A six-year-old boy has won the right to seek damages from a dive charter company over the death of his father.
Lex Warner, from Sutton Coldfield, West Midlands, died in 2012 during a diving expedition near Cape Wrath in Scotland.
His widow Debbie Warner sought damages from Orkney-based Scapa Flow Charters (SFC), but it was found the legal action was time-barred.
The Supreme Court in London has now ruled that her claim on behalf of her son Vincent should be allowed to proceed.
Mr Warner was preparing to dive from the MV Jean Elaine, a boat hired from SFC, when he fell on the deck.
He was helped to his feet and continued with the dive, however he got into trouble while submerged and could not be revived when helped back onboard.
Mrs Warner sought damages on behalf of herself and her son in 2015, claiming her husband’s death was the result of SFC’s negligence.

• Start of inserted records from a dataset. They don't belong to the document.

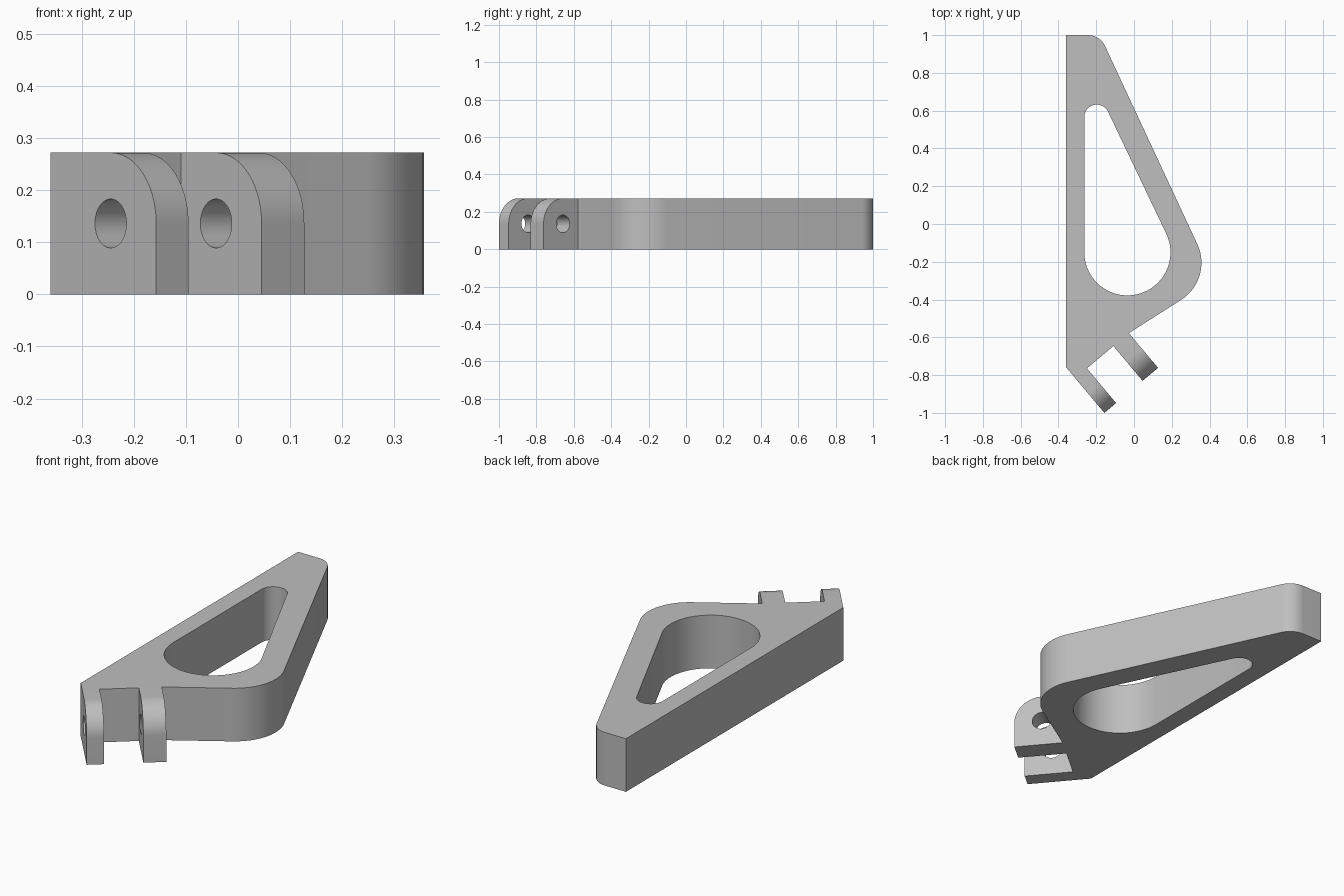
import bpy, bmesh, math
from mathutils import Matrix, Vector

if "Cube" in bpy.data.objects:
    bpy.data.objects.remove(bpy.data.objects["Cube"])

HEIGHT = 0.272

grey = bpy.data.materials.new("plain grey")
grey.diffuse_color = (0.52, 0.52, 0.52, 1)
grey.use_nodes = True
grey.node_tree.nodes["Principled BSDF"].inputs["Base Color"].default_value = grey.diffuse_color


def arc(cx, cy, r, start, end, steps=20):
    """Points along an arc, angles in degrees."""
    angles = [math.radians(start + (end - start) * i / steps) for i in range(steps + 1)]
    return [(cx + r * math.cos(a), cy + r * math.sin(a)) for a in angles]


def plate(name, outline, hole, thickness, matrix):
    """Extrude an outline with one hole into a solid, then place it."""
    bm = bmesh.new()
    edges = []
    for loop in (outline, hole):
        verts = [bm.verts.new((x, y, 0)) for x, y in loop]
        edges += [bm.edges.new((v, verts[i - 1])) for i, v in enumerate(verts)]
    bmesh.ops.triangle_fill(bm, edges=edges, use_beauty=True, normal=(0, 0, 1))
    grown = bmesh.ops.extrude_face_region(bm, geom=bm.faces[:], use_keep_orig=True)
    top = [g for g in grown["geom"] if isinstance(g, bmesh.types.BMVert)]
    bmesh.ops.translate(bm, verts=top, vec=(0, 0, thickness))
    bm.transform(matrix)
    bmesh.ops.recalc_face_normals(bm, faces=bm.faces[:])
    mesh = bpy.data.meshes.new(name)
    bm.to_mesh(mesh)
    bm.free()
    mesh.materials.append(grey)
    obj = bpy.data.objects.new(name, mesh)
    bpy.context.collection.objects.link(obj)
    bpy.ops.object.select_all(action="DESELECT")
    obj.select_set(True)
    bpy.context.view_layer.objects.active = obj
    bpy.ops.object.shade_smooth_by_angle(angle=math.radians(30))
    return obj


# Hinge frame: back runs from the lug tips to the body, across is the pin axis
tilt = math.radians(40)
across = Vector((math.cos(tilt), math.sin(tilt), 0))
back = Vector((-math.sin(tilt), math.cos(tilt), 0))
tip = Vector((-0.157, -1.0, 0))
LUG_LENGTH = 0.24
LUG_SPAN = 0.371
root_a = tip + back * LUG_LENGTH
root_b = root_a + across * LUG_SPAN

# Body: tapered frame with rounded corners and a teardrop window
outline = [(-0.36, 1.0), (-0.36, -0.758), root_a.xy, root_b.xy]
outline += arc(0.123, -0.205, 0.234, -57.6, 25)
outline += arc(-0.244, 0.9, 0.1, 25, 90)
window = arc(-0.197, 0.566, 0.066, 25, 180) + arc(-0.035, -0.15, 0.228, 180, 385, 40)
plate("body", outline, window, HEIGHT, Matrix())

# Lugs: upper tip rounded about the pin hole, lower tip square
r = HEIGHT / 2
profile = [(0, 0), (LUG_LENGTH, 0), (LUG_LENGTH, HEIGHT)] + arc(r, r, r, 90, 180)
pin_hole = arc(r, r, 0.047, 0, 350, 35)
for name, start, end in (("outer_lug", 0, 0.081), ("inner_lug", 0.264, LUG_SPAN)):
    place = Matrix((back, (0, 0, 1), across)).transposed().to_4x4()
    place.translation = tip + across * start
    plate(name, profile, pin_hole, end - start, place)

The company lodged a defence that the case was time-barred under the Athens Convention, which sets out laws on action for damages relating to the carriage of passengers at sea.
The Court of Session in Edinburgh ruled in favour of the firm, however it was decided on appeal that Vincent’s claim should be allowed to proceed.
The Supreme Court has upheld that ruling after dismissing an appeal from SFC.
Judge Lord Hodge wrote: “In agreement with the Inner House, I conclude that Mrs Warner’s claim as Vincent’s guardian is not time barred by the Athens Convention.”